● What you should do: Among the entries below, which lines include the string "bmesh"? Show each one.

(Stored data entries)
_ _ _ _ _ _ _

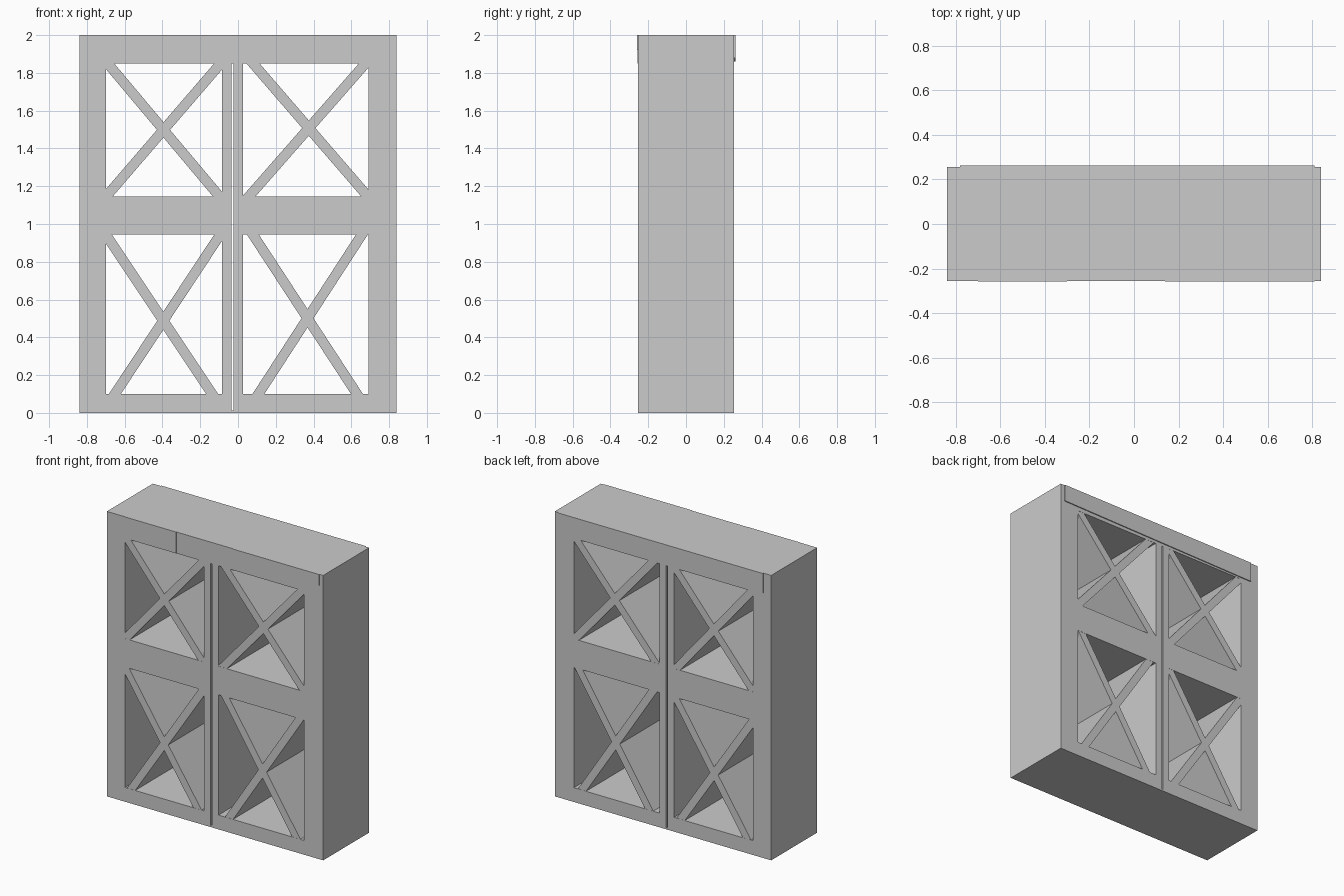
import bpy, bmesh
from math import atan2
from mathutils import Matrix, Vector

cube = bpy.data.objects.get("Cube")
if cube:
    bpy.data.objects.remove(cube, do_unlink=True)

grey = bpy.data.materials.new("plain_grey")
grey.use_nodes = True
COLOUR = (0.6, 0.6, 0.6, 1)
grey.diffuse_color = COLOUR
grey.node_tree.nodes["Principled BSDF"].inputs["Base Color"].default_value = COLOUR

HALF = 0.255          # half depth of the frames
BAR = 0.053           # thickness of the diagonal boards
LEVELS = [0, 0.10, 0.945, 1.145, 1.85, 2.0]


def finish(name, bm):
    bmesh.ops.recalc_face_normals(bm, faces=bm.faces[:])
    mesh = bpy.data.meshes.new(name)
    bm.to_mesh(mesh)
    bm.free()
    mesh.materials.append(grey)
    obj = bpy.data.objects.new(name, mesh)
    bpy.context.collection.objects.link(obj)
    return obj


def prism(name, outline, y0, y1):
    """Extrude an x-z outline through the depth."""
    bm = bmesh.new()
    face = bm.faces.new([bm.verts.new((x, y0, z)) for x, z in outline])
    out = bmesh.ops.extrude_face_region(bm, geom=[face])
    moved = [v for v in out["geom"] if isinstance(v, bmesh.types.BMVert)]
    bmesh.ops.translate(bm, verts=moved, vec=(0, y1 - y0, 0))
    return finish(name, bm)


def box(name, x0, x1, y0, y1, z0, z1):
    return prism(name, [(x0, z0), (x1, z0), (x1, z1), (x0, z1)], y0, y1)


def frame(name, xs):
    """Two-bay open frame: a grid of cells with the bays left out, made solid."""
    bm = bmesh.new()
    grid = [[bm.verts.new((x, -HALF, z)) for z in LEVELS] for x in xs]
    faces = []
    for i in range(len(xs) - 1):
        for k in range(len(LEVELS) - 1):
            if i == 1 and k in (1, 3):
                continue
            faces.append(bm.faces.new((grid[i][k], grid[i + 1][k],
                                       grid[i + 1][k + 1], grid[i][k + 1])))
    out = bmesh.ops.extrude_face_region(bm, geom=faces)
    moved = [v for v in out["geom"] if isinstance(v, bmesh.types.BMVert)]
    bmesh.ops.translate(bm, verts=moved, vec=(0, 2 * HALF, 0))
    return finish(name, bm)


def board(name, start, end):
    """Full-depth diagonal board, its ends let into the frame."""
    a, b = Vector(start), Vector(end)
    along = (b - a).normalized()
    side = Vector((-along.y, along.x)) * BAR / 2
    a, b = a - along * 0.04, b + along * 0.04
    prism(name, [a - side, b - side, b + side, a + side], -HALF + 0.001, HALF - 0.001)


# Two frames side by side, with a narrow gap closed at the top and the base
frame("right_frame", [-0.84, -0.70, -0.085, -0.035])
frame("left_frame", [-0.025, 0.027, 0.692, 0.84])
box("gap_top", -0.035, -0.025, -HALF, HALF, 1.85, 2.0)
box("gap_base", -0.035, -0.025, -HALF, HALF, 0, 0.012)

# Crossed boards: bottom-left, top-right, top-left, bottom-right of each bay
bays = {
    "right_upper": [(-0.69, 1.155), (-0.10, 1.84), (-0.69, 1.85), (-0.11, 1.16)],
    "right_lower": [(-0.652, 0.10), (-0.10, 0.935), (-0.69, 0.93), (-0.137, 0.10)],
    "left_upper": [(0.057, 1.145), (0.675, 1.85), (0.088, 1.84), (0.675, 1.16)],
    "left_lower": [(0.108, 0.10), (0.65, 0.935), (0.078, 0.945), (0.63, 0.10)],
}
for bay, (low_a, high_a, high_b, low_b) in bays.items():
    board(bay + "_rising_board", low_a, high_a)
    board(bay + "_falling_board", high_b, low_b)

# Thin trim strips along the top edge
prism("back_trim", [(-0.78, 1.86), (0.81, 1.88), (0.81, 2.0), (-0.78, 2.0)], HALF, HALF + 0.007)
box("front_left_trim", 0.14, 0.81, -HALF - 0.004, -HALF, 1.92, 2.0)
box("front_right_trim", -0.70, -0.30, -HALF - 0.002, -HALF, 1.85, 2.0)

_ _ _ _ _ _ _

● Answer for the task:
import bpy, bmesh
    bmesh.ops.recalc_face_normals(bm, faces=bm.faces[:])
    bm = bmesh.new()
    out = bmesh.ops.extrude_face_region(bm, geom=[face])
    moved = [v for v in out["geom"] if isinstance(v, bmesh.types.BMVert)]
    bmesh.ops.translate(bm, verts=moved, vec=(0, y1 - y0, 0))
    bm = bmesh.new()
    out = bmesh.ops.extrude_face_region(bm, geom=faces)
    moved = [v for v in out["geom"] if isinstance(v, bmesh.types.BMVert)]
    bmesh.ops.translate(bm, verts=moved, vec=(0, 2 * HALF, 0))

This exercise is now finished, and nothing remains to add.